## YOUR OBJECTIVE
Leaving out the images, return the data below exactly as it is written.

## INFORMATION SUPPLIED

= = = = = = =

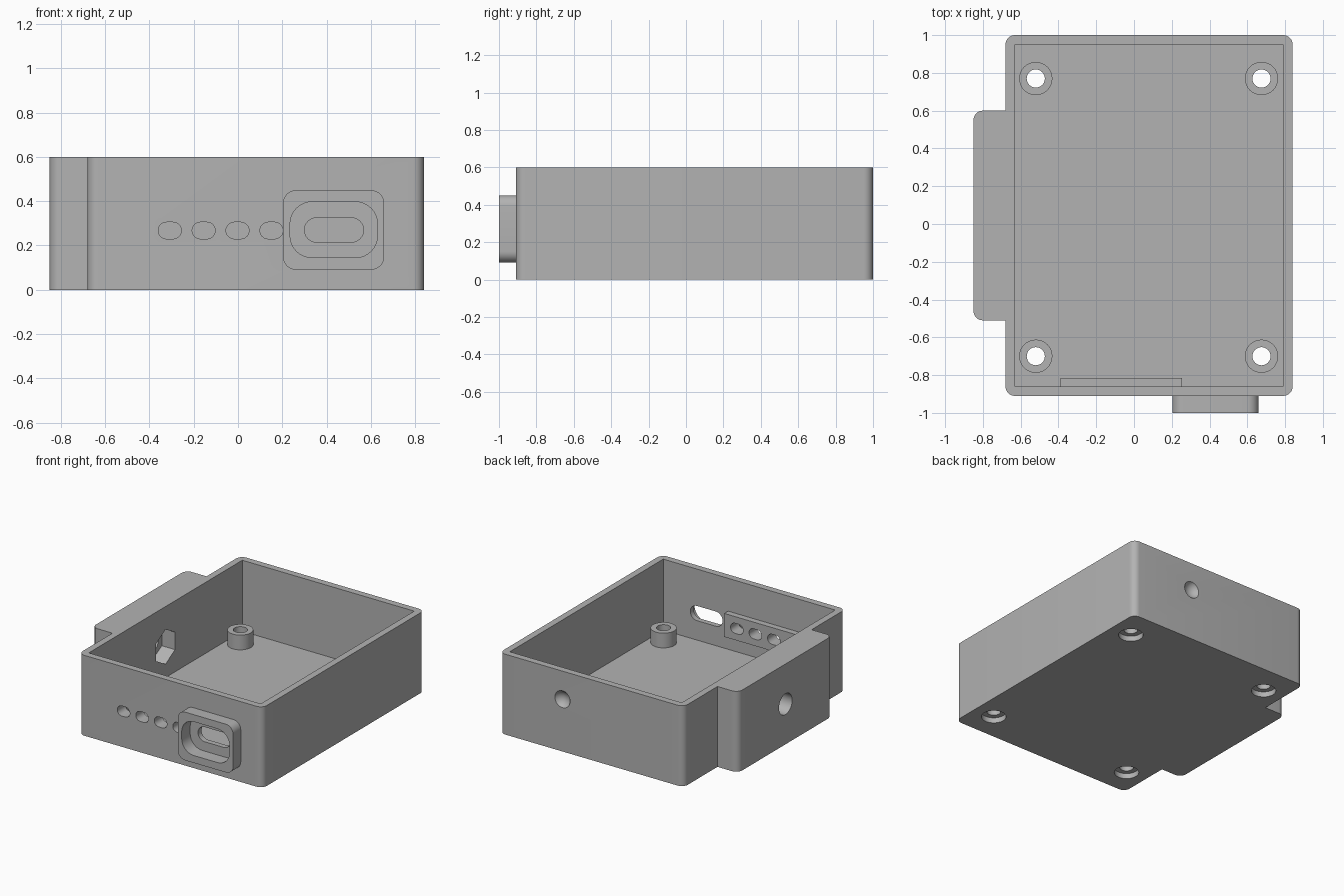
import bpy, bmesh
from math import pi, cos, sin
from mathutils import Vector

if "Cube" in bpy.data.objects:
    bpy.data.objects.remove(bpy.data.objects["Cube"], do_unlink=True)

grey = bpy.data.materials.new("plain_grey")
grey.use_nodes = True
grey.diffuse_color = (0.45, 0.45, 0.45, 1)
grey.node_tree.nodes["Principled BSDF"].inputs["Base Color"].default_value = (0.45, 0.45, 0.45, 1)


def make_object(name, bm):
    bmesh.ops.recalc_face_normals(bm, faces=bm.faces[:])
    mesh = bpy.data.meshes.new(name)
    bm.to_mesh(mesh)
    bm.free()
    mesh.materials.append(grey)
    obj = bpy.data.objects.new(name, mesh)
    bpy.context.collection.objects.link(obj)
    return obj


def rounded_rect(u0, u1, v0, v1, r, steps=8):
    """Outline of a rectangle with round corners."""
    pts = []
    corners = [(u1 - r, v1 - r), (u0 + r, v1 - r), (u0 + r, v0 + r), (u1 - r, v0 + r)]
    for k, (cu, cv) in enumerate(corners):
        for i in range(steps + 1):
            a = (k + i / steps) * pi / 2
            p = Vector((cu + r * cos(a), cv + r * sin(a)))
            if not pts or (p - pts[-1]).length > 1e-4:
                pts.append(p)
    if (pts[0] - pts[-1]).length < 1e-4:
        pts.pop()
    return pts


def polygon(u, v, r, sides=32):
    """Regular outline with one corner pointing up."""
    return [Vector((u + r * sin(2 * pi * i / sides), v + r * cos(2 * pi * i / sides)))
            for i in range(sides)]


def prism(name, outline, axis, start, end):
    """Extrude an outline along an axis from start to end."""
    place = {"X": lambda p, d: (d, p.x, p.y),
             "Y": lambda p, d: (p.x, d, p.y),
             "Z": lambda p, d: (p.x, p.y, d)}[axis]
    bm = bmesh.new()
    low = [bm.verts.new(place(p, start)) for p in outline]
    high = [bm.verts.new(place(p, end)) for p in outline]
    bm.faces.new(low)
    bm.faces.new(high)
    for i in range(len(low)):
        j = (i + 1) % len(low)
        bm.faces.new((low[i], low[j], high[j], high[i]))
    return make_object(name, bm)


def combine(target, tool, operation):
    """Apply a boolean, then discard the tool."""
    mod = target.modifiers.new(tool.name, "BOOLEAN")
    mod.object, mod.operation, mod.solver = tool, operation, "EXACT"
    bpy.context.view_layer.update()
    graph = bpy.context.evaluated_depsgraph_get()
    mesh = bpy.data.meshes.new_from_object(target.evaluated_get(graph))
    target.modifiers.clear()
    target.data = mesh
    bpy.data.objects.remove(tool, do_unlink=True)


def add(tool):
    combine(case, tool, "UNION")


def cut(tool):
    combine(case, tool, "DIFFERENCE")


HEIGHT, FLOOR = 0.6, 0.07
FRONT, FRONT_INNER = -0.91, -0.86

# Outer body with the solid side block, hollowed from the top
case = prism("electronics_case", rounded_rect(-0.68, 0.84, FRONT, 1, 0.05), "Z", 0, HEIGHT)
add(prism("side_block", rounded_rect(-0.85, -0.6, -0.51, 0.6, 0.05), "Z", 0, HEIGHT))
cut(prism("cavity", rounded_rect(-0.63, 0.79, FRONT_INNER, 0.95, 0), "Z", FLOOR, HEIGHT + 0.1))

# Bored standoffs with counterbores underneath
for x in (-0.52, 0.675):
    for y in (-0.70, 0.77):
        add(prism("standoff", polygon(x, y, 0.088), "Z", FLOOR - 0.02, 0.18))
        cut(prism("screw_hole", polygon(x, y, 0.048), "Z", -0.1, 0.3))
        cut(prism("counterbore", polygon(x, y, 0.085), "Z", -0.1, 0.04))

# Indicator plate inside the front wall
add(prism("indicator_plate", rounded_rect(-0.39, 0.255, 0.18, 0.355, 0), "Y", FRONT_INNER - 0.02, -0.815))
for i in range(4):
    x = -0.308 + 0.153 * i
    cut(prism("indicator_hole", rounded_rect(x - 0.052, x + 0.052, 0.23, 0.305, 0.0375), "Y", -1.1, -0.7))

# Connector boss with a recess and a slot through the wall
add(prism("port_boss", rounded_rect(0.203, 0.66, 0.09, 0.45, 0.06), "Y", -1, FRONT + 0.02))
cut(prism("port_recess", rounded_rect(0.235, 0.63, 0.145, 0.397, 0.1), "Y", -1.1, -0.9))
cut(prism("port_slot", rounded_rect(0.3, 0.567, 0.215, 0.325, 0.055), "Y", -1.1, -0.7))

# Bolt hole through the side block with a hexagonal nut pocket inside
cut(prism("bolt_hole", polygon(0.04, 0.3, 0.078), "X", -1, -0.5))
cut(prism("nut_pocket", polygon(0.045, 0.3, 0.13, 6), "X", -0.74, -0.5))

# Shallow round dimple in the back wall
bm = bmesh.new()
bmesh.ops.create_uvsphere(bm, u_segments=24, v_segments=16, radius=0.07)
bmesh.ops.translate(bm, verts=bm.verts[:], vec=(0.32, 1.03, 0.39))
cut(make_object("dimple", bm))

# Smooth the curved walls, keep the edges crisp
bpy.ops.object.select_all(action="DESELECT")
case.select_set(True)
bpy.context.view_layer.objects.active = case
bpy.ops.object.shade_smooth_by_angle(angle=pi / 6)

= = = = = = =

## SOLUTION BELOW
import bpy, bmesh
from math import pi, cos, sin
from mathutils import Vector

if "Cube" in bpy.data.objects:
    bpy.data.objects.remove(bpy.data.objects["Cube"], do_unlink=True)

grey = bpy.data.materials.new("plain_grey")
grey.use_nodes = True
grey.diffuse_color = (0.45, 0.45, 0.45, 1)
grey.node_tree.nodes["Principled BSDF"].inputs["Base Color"].default_value = (0.45, 0.45, 0.45, 1)


def make_object(name, bm):
    bmesh.ops.recalc_face_normals(bm, faces=bm.faces[:])
    mesh = bpy.data.meshes.new(name)
    bm.to_mesh(mesh)
    bm.free()
    mesh.materials.append(grey)
    obj = bpy.data.objects.new(name, mesh)
    bpy.context.collection.objects.link(obj)
    return obj


def rounded_rect(u0, u1, v0, v1, r, steps=8):
    """Outline of a rectangle with round corners."""
    pts = []
    corners = [(u1 - r, v1 - r), (u0 + r, v1 - r), (u0 + r, v0 + r), (u1 - r, v0 + r)]
    for k, (cu, cv) in enumerate(corners):
        for i in range(steps + 1):
            a = (k + i / steps) * pi / 2
            p = Vector((cu + r * cos(a), cv + r * sin(a)))
            if not pts or (p - pts[-1]).length > 1e-4:
                pts.append(p)
    if (pts[0] - pts[-1]).length < 1e-4:
        pts.pop()
    return pts


def polygon(u, v, r, sides=32):
    """Regular outline with one corner pointing up."""
    return [Vector((u + r * sin(2 * pi * i / sides), v + r * cos(2 * pi * i / sides)))
            for i in range(sides)]


def prism(name, outline, axis, start, end):
    """Extrude an outline along an axis from start to end."""
    place = {"X": lambda p, d: (d, p.x, p.y),
             "Y": lambda p, d: (p.x, d, p.y),
             "Z": lambda p, d: (p.x, p.y, d)}[axis]
    bm = bmesh.new()
    low = [bm.verts.new(place(p, start)) for p in outline]
    high = [bm.verts.new(place(p, end)) for p in outline]
    bm.faces.new(low)
    bm.faces.new(high)
    for i in range(len(low)):
        j = (i + 1) % len(low)
        bm.faces.new((low[i], low[j], high[j], high[i]))
    return make_object(name, bm)


def combine(target, tool, operation):
    """Apply a boolean, then discard the tool."""
    mod = target.modifiers.new(tool.name, "BOOLEAN")
    mod.object, mod.operation, mod.solver = tool, operation, "EXACT"
    bpy.context.view_layer.update()
    graph = bpy.context.evaluated_depsgraph_get()
    mesh = bpy.data.meshes.new_from_object(target.evaluated_get(graph))
    target.modifiers.clear()
    target.data = mesh
    bpy.data.objects.remove(tool, do_unlink=True)


def add(tool):
    combine(case, tool, "UNION")


def cut(tool):
    combine(case, tool, "DIFFERENCE")


HEIGHT, FLOOR = 0.6, 0.07
FRONT, FRONT_INNER = -0.91, -0.86

# Outer body with the solid side block, hollowed from the top
case = prism("electronics_case", rounded_rect(-0.68, 0.84, FRONT, 1, 0.05), "Z", 0, HEIGHT)
add(prism("side_block", rounded_rect(-0.85, -0.6, -0.51, 0.6, 0.05), "Z", 0, HEIGHT))
cut(prism("cavity", rounded_rect(-0.63, 0.79, FRONT_INNER, 0.95, 0), "Z", FLOOR, HEIGHT + 0.1))

# Bored standoffs with counterbores underneath
for x in (-0.52, 0.675):
    for y in (-0.70, 0.77):
        add(prism("standoff", polygon(x, y, 0.088), "Z", FLOOR - 0.02, 0.18))
        cut(prism("screw_hole", polygon(x, y, 0.048), "Z", -0.1, 0.3))
        cut(prism("counterbore", polygon(x, y, 0.085), "Z", -0.1, 0.04))

# Indicator plate inside the front wall
add(prism("indicator_plate", rounded_rect(-0.39, 0.255, 0.18, 0.355, 0), "Y", FRONT_INNER - 0.02, -0.815))
for i in range(4):
    x = -0.308 + 0.153 * i
    cut(prism("indicator_hole", rounded_rect(x - 0.052, x + 0.052, 0.23, 0.305, 0.0375), "Y", -1.1, -0.7))

# Connector boss with a recess and a slot through the wall
add(prism("port_boss", rounded_rect(0.203, 0.66, 0.09, 0.45, 0.06), "Y", -1, FRONT + 0.02))
cut(prism("port_recess", rounded_rect(0.235, 0.63, 0.145, 0.397, 0.1), "Y", -1.1, -0.9))
cut(prism("port_slot", rounded_rect(0.3, 0.567, 0.215, 0.325, 0.055), "Y", -1.1, -0.7))

# Bolt hole through the side block with a hexagonal nut pocket inside
cut(prism("bolt_hole", polygon(0.04, 0.3, 0.078), "X", -1, -0.5))
cut(prism("nut_pocket", polygon(0.045, 0.3, 0.13, 6), "X", -0.74, -0.5))

# Shallow round dimple in the back wall
bm = bmesh.new()
bmesh.ops.create_uvsphere(bm, u_segments=24, v_segments=16, radius=0.07)
bmesh.ops.translate(bm, verts=bm.verts[:], vec=(0.32, 1.03, 0.39))
cut(make_object("dimple", bm))

# Smooth the curved walls, keep the edges crisp
bpy.ops.object.select_all(action="DESELECT")
case.select_set(True)
bpy.context.view_layer.objects.active = case
bpy.ops.object.shade_smooth_by_angle(angle=pi / 6)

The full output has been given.